Jerry Reed

If you can sing, you are a singer.  If you can dance, you are a dancer.  If you can act, you are an actor.  If you can do any two together, you are an entertainer.  You can turn the corner in a fast car and end up in movie.  The movie might be a lark, but pet rocks were larks and people still talk about them.  It’s a lot easier to smile at a camera than to bend all day over a guitar.  Though it’s hard not to smile if you hold a guitar the right way.  You can shut your eyes, imagine you are strumming some woman’s dark beautiful hair.  Her hair warm as the sun that burns your fingers.  You hold it right and don’t care.      

How Poets Die

Fall off a barstool, jump from a bridge, fail to dodge late night, beach roving dune buggy, walk head first into speeding Buick, contract syphilis and lose marbles first, contract AIDS from holding love hard and in secret, drink and drink, snort something or shoot it up, of course, old age happy in bed (that’s the best), pine away for what’s not there, moment to moment, grow thin from hunger, find words not enough.

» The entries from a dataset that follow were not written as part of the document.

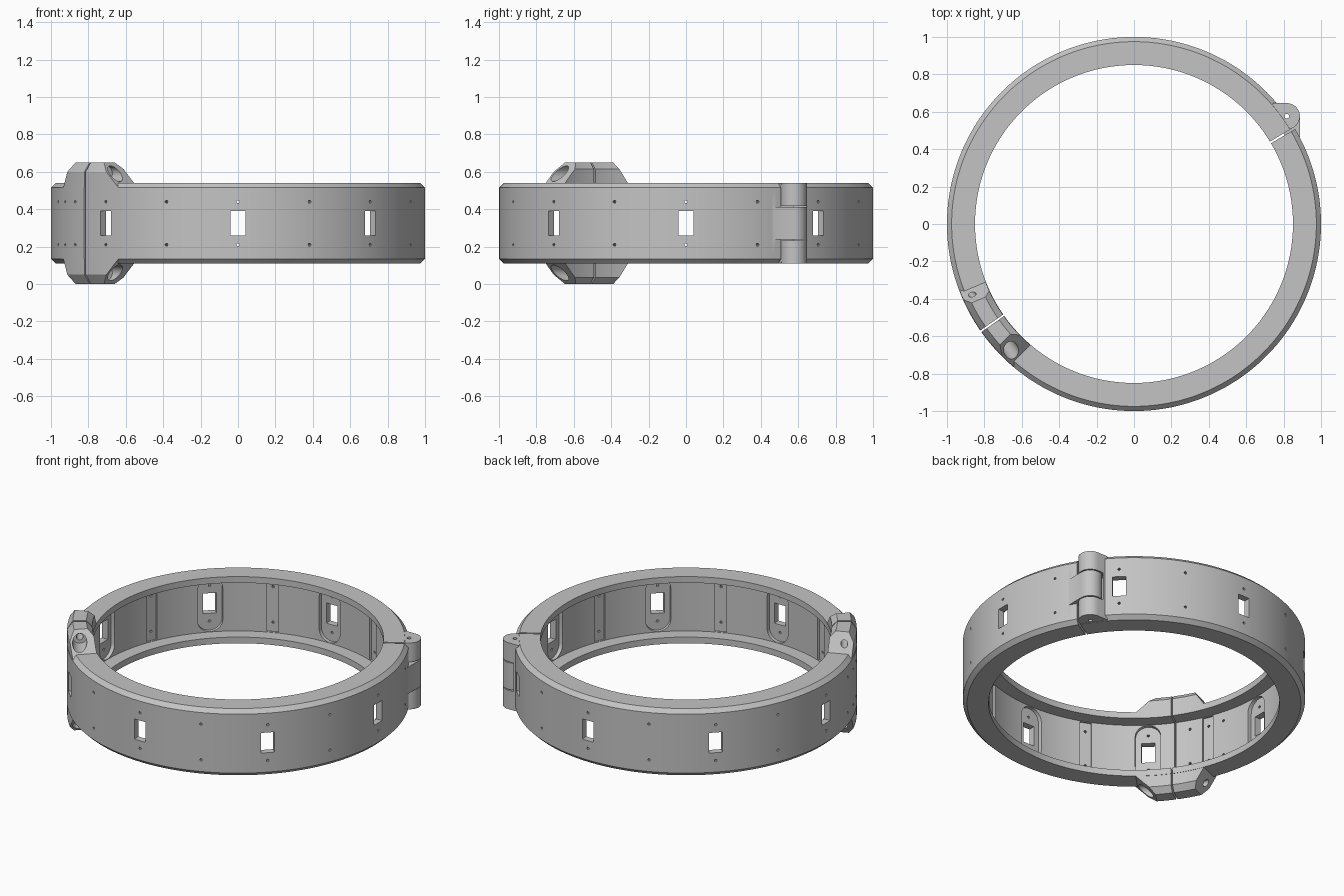
import bpy, bmesh, math
from mathutils import Vector

if "Cube" in bpy.data.objects:
    bpy.data.objects.remove(bpy.data.objects["Cube"])

MID = 0.325                      # mid height of the ring
SPLIT, HINGE = 215, 35.2         # clamp joint and hinge directions, degrees

grey = bpy.data.materials.new("light_grey")
grey.use_nodes = True
grey.diffuse_color = (0.55, 0.55, 0.55, 1)
grey.node_tree.nodes["Principled BSDF"].inputs["Base Color"].default_value = grey.diffuse_color


def polar(r, deg, z=0.0):
    a = math.radians(deg)
    return Vector((r * math.cos(a), r * math.sin(a), z))


def radial(deg):
    return polar(1, deg)


def tangent(deg):
    return polar(1, deg + 90)


def make(name, bm):
    bmesh.ops.recalc_face_normals(bm, faces=bm.faces)
    mesh = bpy.data.meshes.new(name)
    bm.to_mesh(mesh)
    bm.free()
    mesh.materials.append(grey)
    obj = bpy.data.objects.new(name, mesh)
    bpy.context.collection.objects.link(obj)
    return obj


def arc(profile, a0, a1):
    """Closed (radius, z) profile swept between two angles, capped."""
    bm = bmesh.new()
    n = max(4, round((a1 - a0) / 1.5))
    rings = [[bm.verts.new(polar(r, a0 + (a1 - a0) * i / n, z)) for r, z in profile]
             for i in range(n + 1)]
    for p, q in zip(rings, rings[1:]):
        for i in range(len(profile)):
            j = (i + 1) % len(profile)
            bm.faces.new((p[i], p[j], q[j], q[i]))
    bm.faces.new(rings[0])
    bm.faces.new(rings[-1])
    return bm


def prism(bm, outline, offset):
    """Extrude a planar outline along an offset vector."""
    lo = [bm.verts.new(p) for p in outline]
    hi = [bm.verts.new(p + offset) for p in outline]
    faces = [bm.faces.new(lo), bm.faces.new(hi)]
    for i in range(len(lo)):
        j = (i + 1) % len(lo)
        faces.append(bm.faces.new((lo[i], lo[j], hi[j], hi[i])))
    bmesh.ops.recalc_face_normals(bm, faces=faces)


def circle(centre, u, v, r, n=24):
    return [centre + r * (u * math.cos(t) + v * math.sin(t))
            for t in (2 * math.pi * i / n for i in range(n))]


def radial_plate(bm, deg, w, h, r0, r1):
    """Box cutter facing outwards, centred at mid height."""
    c, t, z = polar(r0, deg, MID), tangent(deg) * w / 2, Vector((0, 0, h / 2))
    prism(bm, [c - t - z, c + t - z, c + t + z, c - t + z], radial(deg) * (r1 - r0))


def boolean(obj, bm, op="DIFFERENCE"):
    tool = make("helper", bm)
    tool.hide_render = True
    mod = obj.modifiers.new("boolean", "BOOLEAN")
    mod.operation, mod.object, mod.solver = op, tool, "EXACT"
    bpy.context.view_layer.objects.active = obj
    bpy.ops.object.modifier_apply(modifier=mod.name)
    bpy.data.objects.remove(tool)


def pin_cylinder(r, z0, z1):
    bm = bmesh.new()
    prism(bm, circle(polar(1, HINGE, z0), X, Y, r, 32), Z * (z1 - z0))
    return bm


def knuckle(points, z0, z1):
    """Hinge barrel blended into the ring: hull of a circle and ring points."""
    bm = bmesh.new()
    flat = circle(polar(1, HINGE), X, Y, 0.07, 32) + [polar(r, a) for r, a in points]
    for z in (z0, z1):
        for p in flat:
            bm.verts.new(p + Z * z)
    res = bmesh.ops.convex_hull(bm, input=bm.verts)
    bmesh.ops.delete(bm, geom=[v for v in bm.verts if not v.link_faces], context="VERTS")
    bmesh.ops.dissolve_limit(bm, angle_limit=0.01, verts=bm.verts, edges=bm.edges)
    return bm


X, Y, Z = Vector((1, 0, 0)), Vector((0, 1, 0)), Vector((0, 0, 1))

# Channel section: chamfered outside, two inward flanges
upper = [(1.0, 0.19), (0.975, 0.215), (0.85, 0.215), (0.85, 0.175), (0.935, 0.175)]
channel = ([(r, MID + h) for r, h in upper]
           + [(r, MID - h) for r, h in reversed(upper)])
JAW = [(0.852, 0.19), (0.998, 0.19), (0.998, 0.275), (0.965, 0.325), (0.885, 0.325), (0.852, 0.29)]


def jaw(side, a0, a1, slope_at, normal):
    """Clamp lug above or below the ring with a sloped outer end."""
    bm = arc([(r, MID + side * h) for r, h in JAW], a0, a1)
    n = Vector((normal.x, normal.y, side * normal.z))
    bmesh.ops.bisect_plane(bm, geom=bm.verts[:] + bm.edges[:] + bm.faces[:],
                           plane_co=polar(0.925, slope_at, MID + side * 0.215),
                           plane_no=n, clear_outer=True)
    bmesh.ops.holes_fill(bm, edges=[e for e in bm.edges if e.is_boundary])
    return bm


# Two halves of the ring
back = make("back_half", arc(channel, 31.2, SPLIT - 0.3))
front = make("front_half", arc(channel, SPLIT + 0.3, 360 + 30.5))

# Clamp lugs
for s in (1, -1):
    boolean(back, jaw(s, 198, SPLIT - 0.3, 201.5,
                      Z * 0.073 - tangent(203) * 0.11), "UNION")
    boolean(front, jaw(s, SPLIT + 0.3, 232, 229,
                       Z * 0.114 + tangent(225) * 0.11), "UNION")

# Hinge barrel: outer knuckles on the back half, middle one on the front half
boolean(back, knuckle([(0.985, 41), (0.94, 39)], MID - 0.214, MID + 0.214), "UNION")
boolean(back, pin_cylinder(0.08, MID - 0.092, MID + 0.092))
boolean(front, knuckle([(0.99, 26.5), (0.945, 27)], MID - 0.086, MID + 0.086), "UNION")

for half in (back, front):
    # Rounded pockets and upright grooves on the inner wall
    bm = bmesh.new()
    for k in range(8):
        a = 45 * k
        ends = [circle(polar(0.88, a, MID + s * 0.098), tangent(a), Z, 0.075, 24)
                for s in (1, -1)]
        prism(bm, ends[0][:13] + ends[1][12:] + ends[1][:1], radial(a) * 0.077)
        radial_plate(bm, a + 22.5, 0.07, 0.346, 0.88, 0.947)
    boolean(half, bm)

    # Windows and small screw holes through the wall
    bm = bmesh.new()
    for k in range(8):
        radial_plate(bm, 45 * k, 0.08, 0.13, 0.88, 1.06)
    for a in [22.5 * k for k in range(16)] + [196, 209.5]:
        for s in (1, -1):
            prism(bm, circle(polar(0.88, a, MID + s * 0.115), tangent(a), Z, 0.008, 10),
                  radial(a) * 0.18)
    boolean(half, bm)

    # Clamp bolt holes
    t = tangent(SPLIT)
    for r, start, length in ((0.02, -0.3, 0.6), (0.042, 0.09, 0.25)):
        bm = bmesh.new()
        for s in (1, -1):
            prism(bm, circle(polar(0.925, SPLIT, MID + s * 0.265) + t * start,
                             radial(SPLIT), Z, r), t * length)
        boolean(half, bm)

    # Hinge pin hole
    boolean(half, pin_cylinder(0.012, 0.05, 0.6))

# Smooth curved walls, sharp edges kept
bpy.ops.object.select_all(action="DESELECT")
for half in (back, front):
    half.select_set(True)
bpy.context.view_layer.objects.active = back
bpy.ops.object.shade_smooth_by_angle(angle=math.radians(30))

Mike James lives and works in Chapel Hill, NC with his wife and five children. His poems and reviews have appeared in numerous magazines throughout the country with recent work in Negative Capability, Chiron Review, and Soundings East. New work is forthcoming in Iodine and Birmingham Poetry Review.  His eighth poetry collection, The Year We Let The House Fall Down, was recently published by Aldrich Press.  A new collection, Peddler’s Blues, will be published in 2016 by Main Street Rag.  He’s previously served as an associate editor at Autumn House Press and as a Visiting Writer-In-Residence at the University of Maine, Fort Kent.  Currently, he serves as an associate editor of The Kentucky Review.